  4. In the function named slackr_ims the last line (line 117) is something like dplyr::left_join( %some stuff% ). Replace this line with suppressWarnings( merge(users, ims, by.x="id", by.y='user') )
  5. The compile and install the package as:

It should work just fine from then on. Hopefully, on the next time that this package is updated by the author, the left_join() problem will have been resolved. This issue had been marked as “resolved” in the github issues a while back but apparently not pushed to the repository.

6.2.2 Configuration

You can configure it from the command line, but perhaps the easiest way to get it going is to set up a config file. By default, it will look for the file ~/.slackr This is a plain text file (actually it is a Debian Control File - DCF) and needs the following content

channel: #r
username: rodney
incoming_webhook_url: https://hooks.slack.com/services/XXXXXXXX/XXXXXXXX/XXXXXXXX

You need to get the api_token and the incoming_webhook_url from slack itself. Save that file.
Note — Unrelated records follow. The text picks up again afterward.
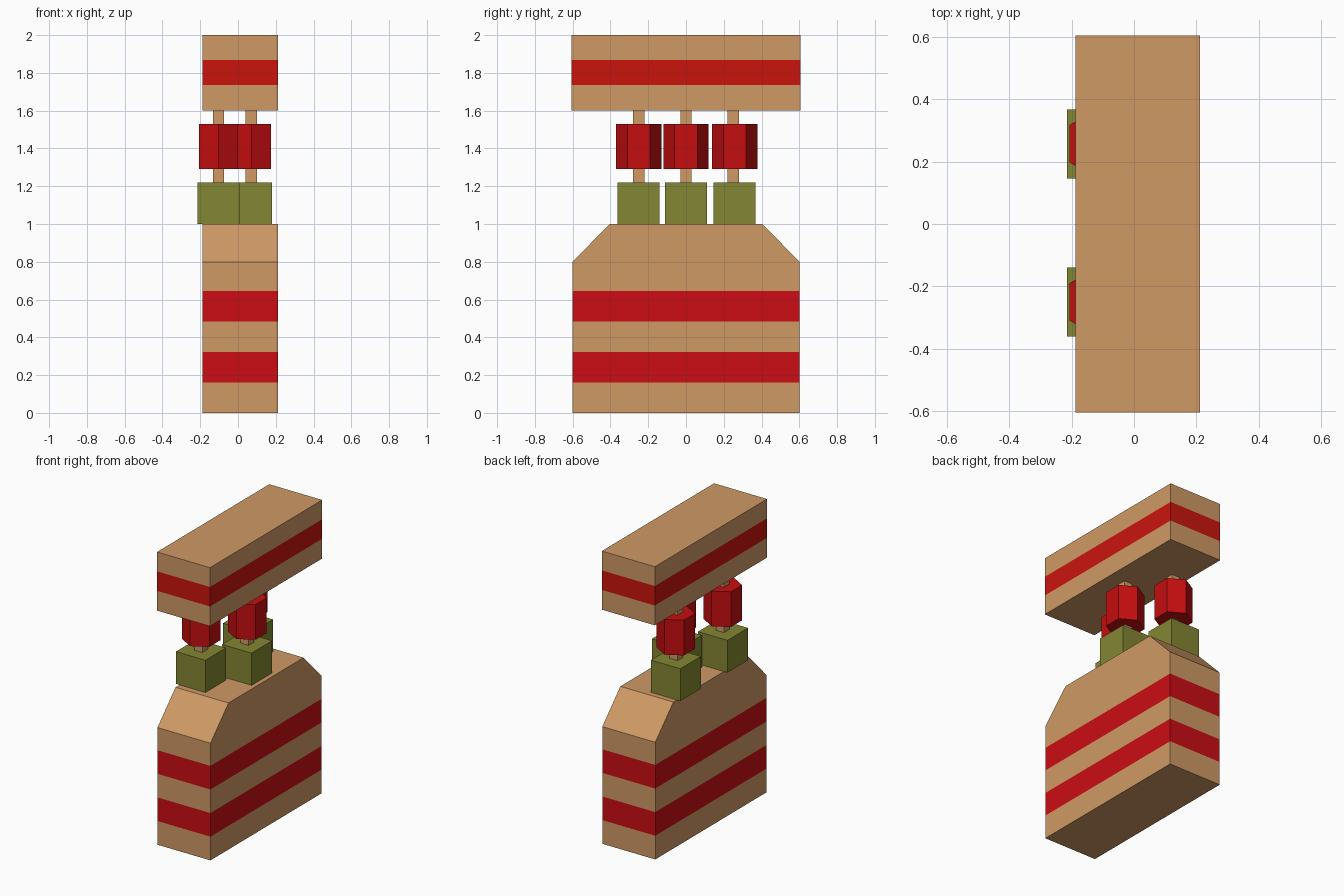
import bpy, bmesh, math
from mathutils import Vector

if "Cube" in bpy.data.objects:
    bpy.data.objects.remove(bpy.data.objects["Cube"])


def material(name, rgb):
    mat = bpy.data.materials.new(name)
    mat.diffuse_color = (*rgb, 1.0)
    mat.use_nodes = True
    mat.node_tree.nodes["Principled BSDF"].inputs["Base Color"].default_value = mat.diffuse_color
    return mat


WOOD = material("tan_wood", (0.63, 0.32, 0.13))
RED = material("stripe_red", (0.60, 0.004, 0.007))
WARM_RED = material("warm_red", (0.60, 0.007, 0.004))
BEAD_RED = material("bead_red", (0.56, 0.004, 0.005))
OLIVE = material("olive", (0.23, 0.24, 0.033))


def finish(name, bm, *mats):
    bmesh.ops.recalc_face_normals(bm, faces=bm.faces)
    mesh = bpy.data.meshes.new(name)
    bm.to_mesh(mesh)
    bm.free()
    for mat in mats:
        mesh.materials.append(mat)
    obj = bpy.data.objects.new(name, mesh)
    bpy.context.collection.objects.link(obj)
    return obj


def striped_block(name, profile, x0, x1, stripes, stripe_mat):
    """Extrude a (y, z) profile along x, then colour horizontal bands."""
    bm = bmesh.new()
    face = bm.faces.new([bm.verts.new((x0, y, z)) for y, z in profile])
    ext = bmesh.ops.extrude_face_region(bm, geom=[face])
    moved = [v for v in ext["geom"] if isinstance(v, bmesh.types.BMVert)]
    bmesh.ops.translate(bm, verts=moved, vec=(x1 - x0, 0, 0))
    for z in (z for band in stripes for z in band):
        bmesh.ops.bisect_plane(bm, geom=bm.verts[:] + bm.edges[:] + bm.faces[:],
                               plane_co=(0, 0, z), plane_no=(0, 0, 1))
    for f in bm.faces:
        zc = f.calc_center_bounds().z
        f.material_index = int(any(a < zc < b for a, b in stripes))
    return finish(name, bm, WOOD, stripe_mat)


def box(name, center, size, mat):
    bm = bmesh.new()
    bmesh.ops.create_cube(bm, size=1)
    bmesh.ops.scale(bm, vec=size, verts=bm.verts)
    bmesh.ops.translate(bm, vec=center, verts=bm.verts)
    return finish(name, bm, mat)


def hex_prism(name, center, radius, height, mat):
    """Hexagonal prism with corners pointing along y."""
    bm = bmesh.new()
    ring = []
    for i in range(6):
        a = math.radians(90 + 60 * i)
        ring.append(bm.verts.new((radius * math.cos(a), radius * math.sin(a), -height / 2)))
    face = bm.faces.new(ring)
    ext = bmesh.ops.extrude_face_region(bm, geom=[face])
    moved = [v for v in ext["geom"] if isinstance(v, bmesh.types.BMVert)]
    bmesh.ops.translate(bm, verts=moved, vec=(0, 0, height))
    bmesh.ops.translate(bm, vec=Vector(center), verts=bm.verts)
    return finish(name, bm, mat)


# Lower body with sloped shoulders and two stripes
striped_block("lower_body",
              [(-0.6, 0), (0.6, 0), (0.6, 0.8), (0.405, 1), (-0.405, 1), (-0.6, 0.8)],
              -0.188, 0.212, [(0.162, 0.323), (0.484, 0.645)], RED)

# Upper block with one stripe
striped_block("upper_block",
              [(-0.605, 1.6), (0.605, 1.6), (0.605, 2), (-0.605, 2)],
              -0.188, 0.212, [(1.735, 1.868)], WARM_RED)

# Three staggered columns: foot cube, post, hexagonal bead
columns = [("front", -0.103, -0.25, -0.25), ("middle", 0.071, 0.0, 0.0),
           ("back", -0.103, 0.25, 0.258)]
for label, x, post_y, y in columns:
    box(f"{label}_foot", (x - 0.001, y - 0.001, 1.11), (0.222, 0.222, 0.22), OLIVE)
    box(f"{label}_post", (x, post_y, 1.41), (0.06, 0.06, 0.38), WOOD)
    hex_prism(f"{label}_bead", (x, y, 1.41), 0.12, 0.24, BEAD_RED)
6.2.3 Sending Text and Graphical Ouput

Both textual output (e.g., the results of an analysis) or graphical output (such as ggplot objects) can be sent to your slack channels now. Here are some examples:

Which results in the following in my #r slack channel:

There is also a provision for sending output graphics like ggplot objects. Here is an example of a barplot of heterozygosity across all loci in the included arapat dataset.

he <- genetic_diversity(arapat,mode="He")
p <- ggplot( he, aes(x=Locus, y=He)) + geom_bar(stat="identity") + theme_bw()

Which produces the following image in my channel

Very Cool! I can imagine a lot of situations where it would be helpful to have a script send a slack notification when it has finished (or crapped out on an error) in some long-running analyses. Now if we could just get slack to integrate with RStudio server version…

6.2.4 Markdown

This entire book is written in RMarkdown, a text-based approach for mixing verbiage and analyses into a single document. There are several advantages to adopting an open appraoch such as this including:
1. All the data and analyses are in the same place. The only reason you see a graph above is because the markdown document has the specific code in it to make that graphical output. It is not done in some other program and either imported or cut-and-paste into this document.
2. It is in a text format. If you wish, you can see the entirety of this text on my github site.

This means I can take advantage of: - Version control. I can make branches, develop new parts, and merge them back in. - No need for those ad hoc naming schemes (last_version.docx, really_last_version.docx, Im_totally_lost_which_version_is_this.docx), it is all kept in sync. - Collaborations with others is easy, just like real programmers. 3. Analyses and figures can be re-run and changes in the output can be inserted into your documents automatically. 4. Markdown documents are the source and can be converted into HTML, PDF, DOCX, presentations, etc. All from the same source materials. This means that you work on one file and when you need to convert it into a finalized format, you can do so with ease.

To get started working with markdown, go read over the RMarkdown website and fire up RStudio. It has all the components built-in for you.